• [AIM OF THE TASK]: Say nothing but the number of lines below in which the string "Math" appears.

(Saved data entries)
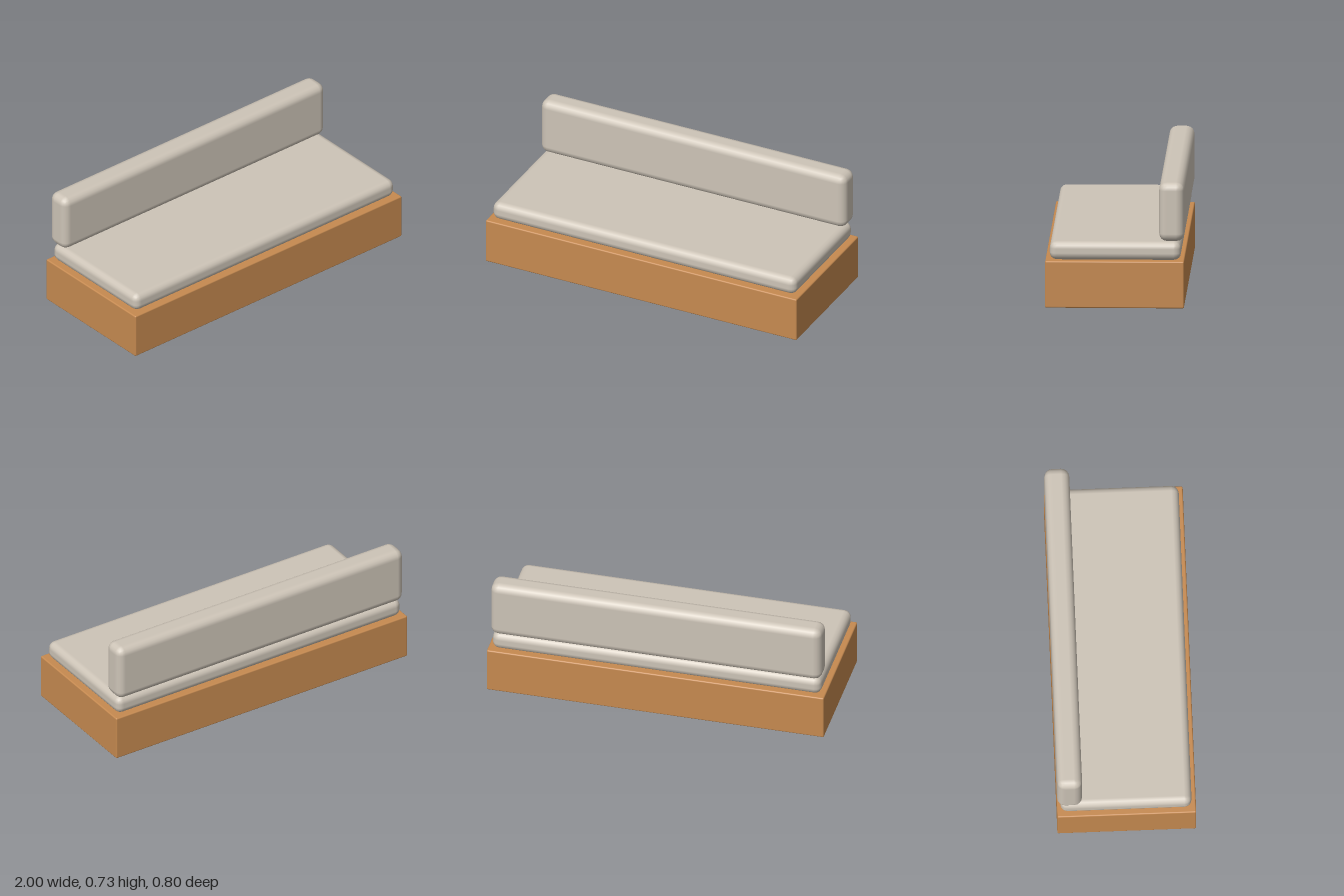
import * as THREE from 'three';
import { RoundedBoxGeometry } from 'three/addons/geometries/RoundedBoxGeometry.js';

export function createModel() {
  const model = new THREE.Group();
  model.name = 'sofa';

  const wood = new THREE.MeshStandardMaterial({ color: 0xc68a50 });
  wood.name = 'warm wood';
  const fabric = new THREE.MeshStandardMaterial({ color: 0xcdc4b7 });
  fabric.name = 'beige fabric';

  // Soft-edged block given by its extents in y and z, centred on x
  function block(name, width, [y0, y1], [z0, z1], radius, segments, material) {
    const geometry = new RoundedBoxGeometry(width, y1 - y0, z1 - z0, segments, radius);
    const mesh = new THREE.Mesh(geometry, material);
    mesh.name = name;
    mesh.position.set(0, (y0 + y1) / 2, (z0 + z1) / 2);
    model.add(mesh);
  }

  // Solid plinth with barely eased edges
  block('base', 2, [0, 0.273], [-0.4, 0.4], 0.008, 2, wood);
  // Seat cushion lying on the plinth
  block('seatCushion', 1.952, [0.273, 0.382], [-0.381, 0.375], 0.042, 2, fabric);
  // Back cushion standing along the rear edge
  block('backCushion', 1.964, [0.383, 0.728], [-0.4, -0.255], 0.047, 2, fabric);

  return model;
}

* * *

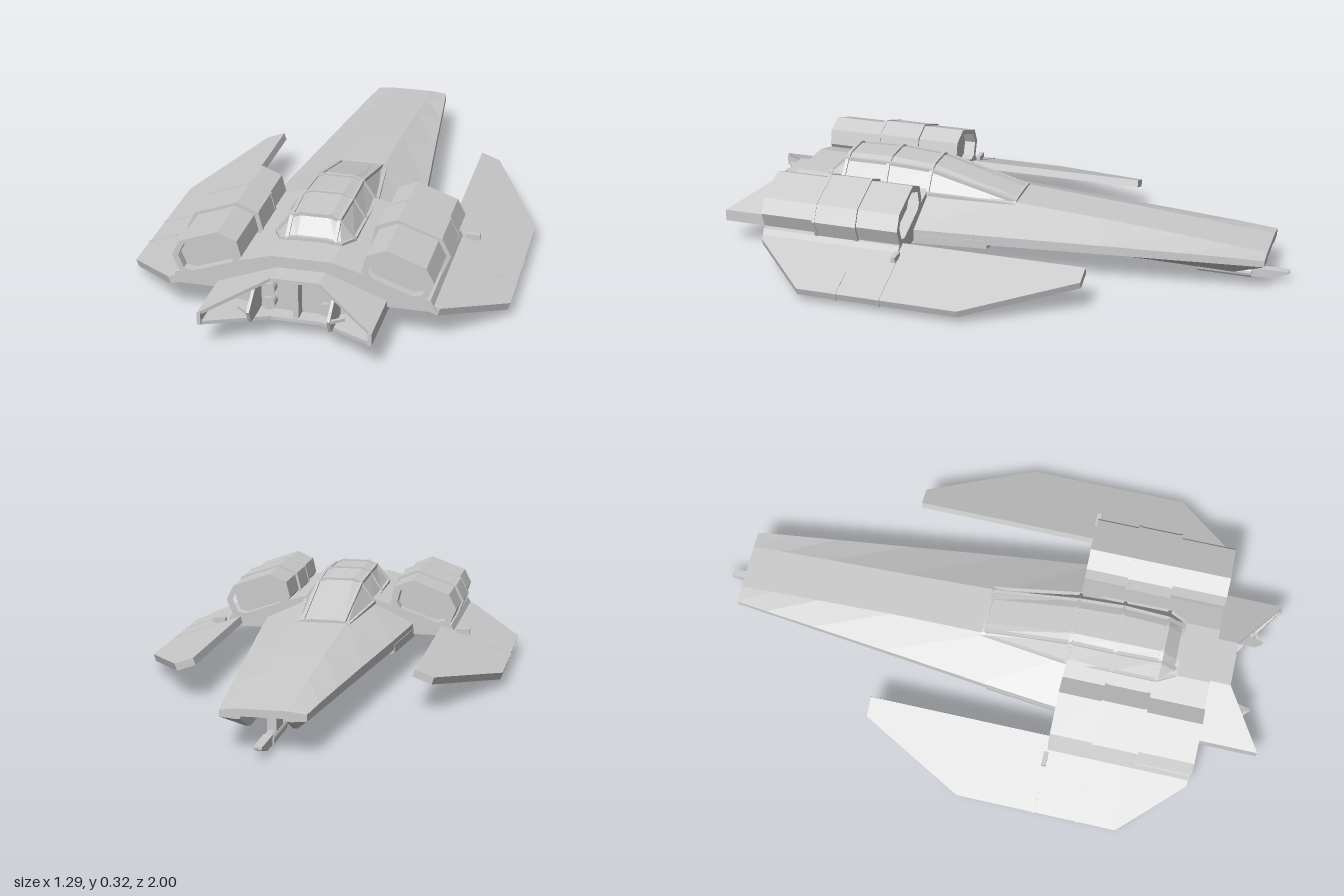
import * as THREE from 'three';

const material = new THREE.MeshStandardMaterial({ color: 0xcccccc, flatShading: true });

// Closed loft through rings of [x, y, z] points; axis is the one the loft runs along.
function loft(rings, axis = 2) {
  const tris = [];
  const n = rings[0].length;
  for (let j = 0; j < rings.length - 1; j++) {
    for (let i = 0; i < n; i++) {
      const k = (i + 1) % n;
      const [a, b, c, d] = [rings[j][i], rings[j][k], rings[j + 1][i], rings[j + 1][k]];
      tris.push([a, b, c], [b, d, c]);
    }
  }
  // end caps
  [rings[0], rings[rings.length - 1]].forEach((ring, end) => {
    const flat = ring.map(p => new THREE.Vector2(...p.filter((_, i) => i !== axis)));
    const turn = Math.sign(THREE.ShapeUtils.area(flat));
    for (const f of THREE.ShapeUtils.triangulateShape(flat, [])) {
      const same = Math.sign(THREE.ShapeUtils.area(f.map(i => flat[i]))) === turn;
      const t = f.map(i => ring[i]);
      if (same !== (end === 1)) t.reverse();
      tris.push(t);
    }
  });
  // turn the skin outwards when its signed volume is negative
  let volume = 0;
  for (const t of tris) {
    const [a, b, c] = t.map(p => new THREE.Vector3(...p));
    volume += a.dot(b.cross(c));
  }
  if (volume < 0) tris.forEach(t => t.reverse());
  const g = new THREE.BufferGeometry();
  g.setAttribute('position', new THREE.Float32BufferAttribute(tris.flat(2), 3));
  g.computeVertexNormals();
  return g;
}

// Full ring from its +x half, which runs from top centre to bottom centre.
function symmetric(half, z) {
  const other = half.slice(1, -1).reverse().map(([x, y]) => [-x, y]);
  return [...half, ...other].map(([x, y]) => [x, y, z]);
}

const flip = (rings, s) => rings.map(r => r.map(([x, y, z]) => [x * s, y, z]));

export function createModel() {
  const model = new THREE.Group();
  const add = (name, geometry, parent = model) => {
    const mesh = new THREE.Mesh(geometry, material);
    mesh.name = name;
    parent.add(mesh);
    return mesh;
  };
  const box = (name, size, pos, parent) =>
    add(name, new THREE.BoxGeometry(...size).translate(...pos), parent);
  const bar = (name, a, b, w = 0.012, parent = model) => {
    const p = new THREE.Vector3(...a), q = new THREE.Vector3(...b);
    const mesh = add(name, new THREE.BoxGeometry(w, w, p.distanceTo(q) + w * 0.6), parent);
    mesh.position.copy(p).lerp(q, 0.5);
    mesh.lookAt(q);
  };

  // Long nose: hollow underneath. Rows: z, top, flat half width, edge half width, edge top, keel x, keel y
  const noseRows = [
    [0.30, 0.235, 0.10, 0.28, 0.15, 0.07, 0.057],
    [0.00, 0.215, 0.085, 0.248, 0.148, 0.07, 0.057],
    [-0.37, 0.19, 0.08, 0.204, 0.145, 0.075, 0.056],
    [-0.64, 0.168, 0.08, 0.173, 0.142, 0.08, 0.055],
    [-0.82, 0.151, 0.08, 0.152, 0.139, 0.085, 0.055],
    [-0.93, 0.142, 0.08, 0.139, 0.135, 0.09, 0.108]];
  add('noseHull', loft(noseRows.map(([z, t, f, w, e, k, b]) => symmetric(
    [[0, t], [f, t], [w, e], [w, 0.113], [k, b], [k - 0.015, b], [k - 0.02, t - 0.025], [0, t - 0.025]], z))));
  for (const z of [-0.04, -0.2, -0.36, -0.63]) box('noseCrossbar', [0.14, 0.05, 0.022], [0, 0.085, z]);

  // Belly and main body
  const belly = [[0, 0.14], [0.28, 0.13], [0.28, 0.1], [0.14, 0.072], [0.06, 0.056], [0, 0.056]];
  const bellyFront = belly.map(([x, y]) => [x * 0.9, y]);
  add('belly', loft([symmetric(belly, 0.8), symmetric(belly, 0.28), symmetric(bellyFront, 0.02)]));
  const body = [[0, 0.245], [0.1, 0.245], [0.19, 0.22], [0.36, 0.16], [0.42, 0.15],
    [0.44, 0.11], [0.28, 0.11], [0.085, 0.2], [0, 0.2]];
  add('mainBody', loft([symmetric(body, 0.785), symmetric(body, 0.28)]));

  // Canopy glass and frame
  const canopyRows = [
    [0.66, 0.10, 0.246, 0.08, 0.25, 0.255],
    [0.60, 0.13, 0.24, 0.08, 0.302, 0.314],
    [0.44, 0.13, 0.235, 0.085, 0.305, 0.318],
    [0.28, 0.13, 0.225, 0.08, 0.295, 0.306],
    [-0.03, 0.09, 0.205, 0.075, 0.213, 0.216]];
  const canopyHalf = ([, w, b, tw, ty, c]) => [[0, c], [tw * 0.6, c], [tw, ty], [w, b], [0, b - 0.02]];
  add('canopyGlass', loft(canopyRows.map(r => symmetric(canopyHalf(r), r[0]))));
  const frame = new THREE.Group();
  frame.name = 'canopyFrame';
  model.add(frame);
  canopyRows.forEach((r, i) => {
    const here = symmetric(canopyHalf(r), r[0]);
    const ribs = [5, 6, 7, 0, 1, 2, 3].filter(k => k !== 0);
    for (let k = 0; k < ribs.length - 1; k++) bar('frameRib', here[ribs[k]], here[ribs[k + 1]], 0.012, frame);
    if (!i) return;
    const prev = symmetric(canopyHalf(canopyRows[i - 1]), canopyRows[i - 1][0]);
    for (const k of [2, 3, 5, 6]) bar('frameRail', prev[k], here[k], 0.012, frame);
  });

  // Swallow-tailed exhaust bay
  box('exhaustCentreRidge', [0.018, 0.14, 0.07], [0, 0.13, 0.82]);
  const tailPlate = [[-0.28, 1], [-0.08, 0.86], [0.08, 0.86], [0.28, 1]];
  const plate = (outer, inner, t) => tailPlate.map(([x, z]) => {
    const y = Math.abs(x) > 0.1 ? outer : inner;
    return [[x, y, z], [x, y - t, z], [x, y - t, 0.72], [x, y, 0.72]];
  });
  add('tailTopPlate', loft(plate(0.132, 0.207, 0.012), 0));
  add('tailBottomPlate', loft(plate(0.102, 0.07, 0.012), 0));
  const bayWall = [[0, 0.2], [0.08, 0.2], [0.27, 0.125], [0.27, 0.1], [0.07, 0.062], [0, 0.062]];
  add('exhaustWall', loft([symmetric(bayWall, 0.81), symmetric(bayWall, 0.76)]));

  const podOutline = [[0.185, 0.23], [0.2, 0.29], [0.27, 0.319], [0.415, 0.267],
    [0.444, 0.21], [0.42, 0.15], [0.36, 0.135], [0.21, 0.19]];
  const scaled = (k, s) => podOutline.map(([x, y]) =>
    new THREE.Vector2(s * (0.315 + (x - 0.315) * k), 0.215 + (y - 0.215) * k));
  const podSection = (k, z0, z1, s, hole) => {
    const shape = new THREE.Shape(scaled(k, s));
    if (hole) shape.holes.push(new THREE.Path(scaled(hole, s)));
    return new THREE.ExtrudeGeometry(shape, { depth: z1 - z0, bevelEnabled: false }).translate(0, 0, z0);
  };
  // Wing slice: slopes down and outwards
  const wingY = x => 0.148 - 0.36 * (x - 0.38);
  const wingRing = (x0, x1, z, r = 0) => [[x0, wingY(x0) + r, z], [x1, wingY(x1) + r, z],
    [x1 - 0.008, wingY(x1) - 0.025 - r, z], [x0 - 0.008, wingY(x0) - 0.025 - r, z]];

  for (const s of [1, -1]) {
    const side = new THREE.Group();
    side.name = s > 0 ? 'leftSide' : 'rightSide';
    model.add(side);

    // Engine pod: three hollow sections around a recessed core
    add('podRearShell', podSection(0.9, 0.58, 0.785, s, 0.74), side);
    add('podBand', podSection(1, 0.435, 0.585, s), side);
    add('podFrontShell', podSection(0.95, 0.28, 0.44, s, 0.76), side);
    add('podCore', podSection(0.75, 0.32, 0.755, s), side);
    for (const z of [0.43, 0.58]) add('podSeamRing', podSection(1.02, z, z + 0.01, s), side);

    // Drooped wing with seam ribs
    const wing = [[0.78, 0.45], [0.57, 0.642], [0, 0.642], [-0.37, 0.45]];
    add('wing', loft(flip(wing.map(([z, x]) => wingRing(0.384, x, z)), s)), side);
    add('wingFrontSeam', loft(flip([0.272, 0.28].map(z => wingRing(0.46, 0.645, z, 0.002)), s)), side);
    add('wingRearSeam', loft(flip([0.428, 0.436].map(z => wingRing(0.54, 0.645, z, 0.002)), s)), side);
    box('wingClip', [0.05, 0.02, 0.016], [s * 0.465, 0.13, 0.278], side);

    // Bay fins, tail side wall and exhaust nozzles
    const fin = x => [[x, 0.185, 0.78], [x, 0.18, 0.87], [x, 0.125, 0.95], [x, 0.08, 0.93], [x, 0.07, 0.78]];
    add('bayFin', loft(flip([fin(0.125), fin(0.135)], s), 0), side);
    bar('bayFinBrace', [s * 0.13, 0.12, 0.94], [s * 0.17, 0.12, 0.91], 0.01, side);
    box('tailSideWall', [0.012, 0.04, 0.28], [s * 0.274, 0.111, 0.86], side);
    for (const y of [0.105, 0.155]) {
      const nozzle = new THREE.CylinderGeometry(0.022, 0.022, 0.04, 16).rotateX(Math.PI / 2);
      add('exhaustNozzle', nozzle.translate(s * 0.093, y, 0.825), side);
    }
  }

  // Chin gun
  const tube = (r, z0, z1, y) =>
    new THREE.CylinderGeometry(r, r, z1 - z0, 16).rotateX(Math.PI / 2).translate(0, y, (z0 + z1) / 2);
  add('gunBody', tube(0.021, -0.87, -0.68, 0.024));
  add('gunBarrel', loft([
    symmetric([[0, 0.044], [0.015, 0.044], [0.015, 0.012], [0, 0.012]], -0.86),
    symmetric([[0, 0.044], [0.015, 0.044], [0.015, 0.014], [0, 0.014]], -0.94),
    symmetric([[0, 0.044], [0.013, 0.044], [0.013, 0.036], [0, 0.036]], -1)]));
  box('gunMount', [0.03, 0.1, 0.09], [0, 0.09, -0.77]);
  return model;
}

• [ANSWER SECTION]: 5